Digital Edition

September 3 2018

Issue link: https://jocdigital.uberflip.com/i/1018208

Contents of this Issue

Navigation

Page 45 of 71

46 The Journal of Commerce | September 3 2018 www.joc.com Government CIMC opposes tariffs, and Cheetah Chassis is for them. Hercules Chassis also supports tariffs, according to Cheetah Chassis, although the compa- ny declined to comment on the topic. Other domestic manufacturers such as Hyundai Translead, Kwik Equip- ment, and Pratt Industries take no official position. CIMC said domestic manufactur- ers cannot handle a sudden shift in sourcing patterns as post-Panamax vessels and domestic intermodal put a strain on existing equipment. Chee- tah counters that it can quickly ramp up production and tariffs would cost consumers less than a penny per item. Like other industries, Cheetah be- lieves CIMC undercut the market by slashing prices as much as $3,000 per chassis and a protectionist measure is necessary to equal the playing field. CARGO OWNERS ALREADY battling pressures of rising truck rates could see transportation costs increase further if a 25 percent tariff is imposed on chassis. President Trump originally proposed a 10 percent tariff on a $200 billion list of Chinese-made goods, but he eventually asked the US Trade Rep- resentative for 25 percent. China International Marine Containers, the largest worldwide manufacturer, would face the greatest impact. CIMC has about 50,000 chassis orders in the pipeline and constructs 45,000 units per year, the company said, which added new Chinese factories to increase output past 30,000 units. While prices can vary on spec, an average chassis costs $10,000 to $13,000. Assessing a tariff would add $2,500 to $3,250 per unit. Multiply this by CIMC's annual pro- duction levels and purchasers would pay an additional $112.5 million and $146.3 million annually. Companies buying chassis would bear these extra costs and then likely pass them along to shippers and ultimately consumers. In August, an intra-governmen- tal agency scrapped tariffs on Chi- nese-made containers because there aren't US manufacturers. There are domestic alternatives on chassis. Although CIMC is headquartered in China, the company employs more than 2,700 workers in the United States and operates several domestic offices and distribution locations. The transportation industry is replete with "not enough" — not enough drivers, not enough trucks, not enough chassis. Chassis shortages are a com- mon problem in US ports and inland railyards. Port authorities in Georgia and South Carolina recently launched a Southern States Chassis Pool under the theory that the region needs an additional 7,000 to 10,000 chassis to serve the demand of post-Panamax vessels.
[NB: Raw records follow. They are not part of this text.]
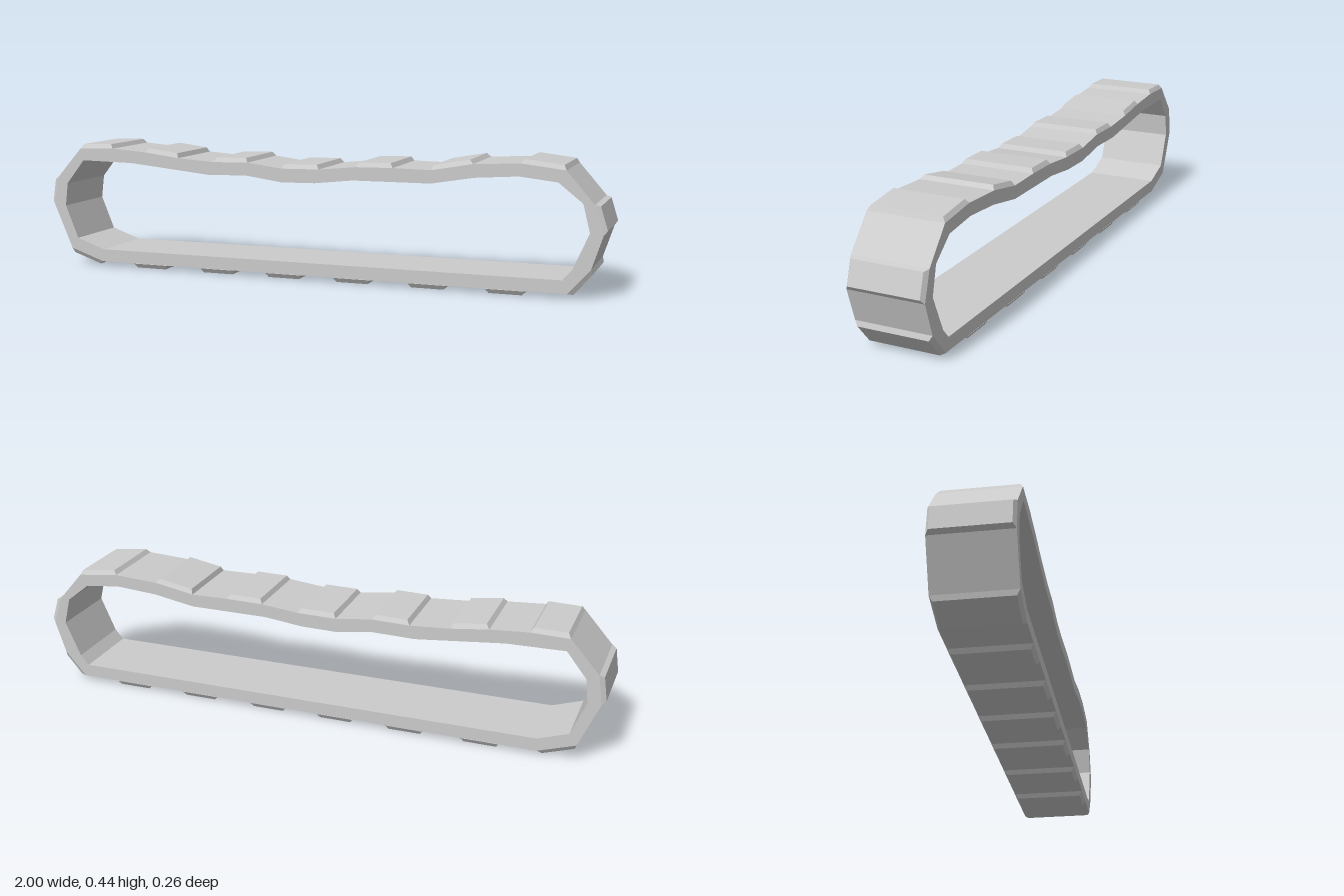
import * as THREE from 'three';

const WIDTH = 0.26, PAD_HEIGHT = 0.015, BEVEL = 0.01;

// Outer belt outline, clockwise from the top left
const outer = [
  [-0.88, 0.424], [-0.75, 0.427], [-0.62, 0.418], [-0.49, 0.402], [-0.355, 0.393], [-0.225, 0.396],
  [-0.10, 0.38], [0.035, 0.382], [0.165, 0.395], [0.295, 0.397], [0.425, 0.395], [0.565, 0.42],
  [0.72, 0.428], [0.865, 0.411], [0.956, 0.306], [0.986, 0.21], [0.95, 0.1], [0.877, 0.016],
  [-0.80, 0.016], [-0.925, 0.058], [-0.992, 0.213], [-0.977, 0.315],
];

// Inner belt outline, anticlockwise from the top left
const inner = [
  [-0.87, 0.381], [-0.938, 0.295], [-0.948, 0.213], [-0.90, 0.096], [-0.795, 0.06], [0.86, 0.06],
  [0.89, 0.094], [0.943, 0.215], [0.92, 0.308], [0.84, 0.372], [0.715, 0.386], [0.57, 0.376],
  [0.425, 0.351], [0.155, 0.35], [0.02, 0.335], [-0.10, 0.333], [-0.23, 0.351], [-0.375, 0.348],
  [-0.675, 0.378],
];

const toPoints = (list) => list.map(([x, y]) => new THREE.Vector2(x, y));

// Raised pad from a to b, tapered towards its outer face
function makePad(a, b, material) {
  const length = Math.hypot(b[0] - a[0], b[1] - a[1]);
  const geometry = new THREE.BoxGeometry(length, PAD_HEIGHT, WIDTH).translate(0, PAD_HEIGHT / 2, 0);
  const pos = geometry.attributes.position;
  for (let i = 0; i < pos.count; i++) {
    if (pos.getY(i) < PAD_HEIGHT / 2) continue;
    pos.setX(i, pos.getX(i) - Math.sign(pos.getX(i)) * BEVEL);
    pos.setZ(i, pos.getZ(i) - Math.sign(pos.getZ(i)) * BEVEL);
  }
  geometry.computeVertexNormals();
  const pad = new THREE.Mesh(geometry, material);
  pad.position.set((a[0] + b[0]) / 2, (a[1] + b[1]) / 2, 0);
  pad.rotation.z = Math.atan2(b[1] - a[1], b[0] - a[0]);
  pad.name = 'treadPad';
  return pad;
}

export function createModel() {
  const material = new THREE.MeshStandardMaterial({ color: 0xcccccc, flatShading: true });
  const group = new THREE.Group();
  group.name = 'track';

  // Belt loop
  const shape = new THREE.Shape(toPoints(outer));
  shape.holes.push(new THREE.Path(toPoints(inner)));
  const beltGeometry = new THREE.ExtrudeGeometry(shape, { depth: WIDTH, bevelEnabled: false });
  const belt = new THREE.Mesh(beltGeometry.translate(0, 0, -WIDTH / 2), material);
  belt.name = 'belt';
  group.add(belt);

  // Pads on the top run, the two ends and the lower corners
  const pads = new THREE.Group();
  pads.name = 'treadPads';
  for (const i of [0, 2, 4, 6, 8, 10, 12, 14, 16, 18, 20]) {
    pads.add(makePad(outer[i], outer[i + 1], material));
  }

  // Pads on the flat bottom run
  for (const x of [-0.607, -0.345, -0.097, 0.152, 0.414, 0.676]) {
    pads.add(makePad([x + 0.065, 0.015], [x - 0.065, 0.015], material));
  }
  group.add(pads);
  return group;
}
Truckers serving the Port of Virginia have complained about the lack of chassis in the Hampton Roads Chassis Pool II, pointing out even the online counts ignore how frequently the available units cannot be safely used on the highways. Truckers in Memphis and Chicago suffered from acute chassis shortages this winter, and an effort is underway in the Ten- nessee intermodal hub to investigate options such as a single gray pool. CIMC President Frank Sonzala argues that shippers would face severe shortages should a tariff be enacted. "If you add up everything [the domestic manufacturers] have built in the last two years, they still can't match the 30,000 that we have built per year. Nobody in this country will be able to satisfy near the numbers of 50,000 to 55,000 orders in 2019 and more than 60,000 that will be ordered in 2020," he said. "If they're going to ramp up and retool, we're going to have a bunch of bad chassis back out on the streets." It's a statement that domestic manufacturers vehemently deny. Shippers and trucking companies have demanded new chassis have radial tires, anti-lock brakes, and LEDs to safely truck containers on US highways — the so-called premium chassis. "CIMC has said they are the in- novators, that we've lagged behind in quality. We totally disagree with that. CIMC has copied our designs over the years." Cheetah Chassis President Garry Hartman said. JOC email: ari.ashe@ihsmarkit.com twitter: @arijashe Chassis clash While proposed chassis tariffs would elevate shipper costs, support builds among US manufacturers By Ari Ashe JOC image database "If they're going to ramp up and retool, we're going to have a bunch of bad chassis back out on the streets and even see bias ply tires come back."

Articles in this issue

Links on this page

Archives of this issue

view archives of Digital Edition - September 3 2018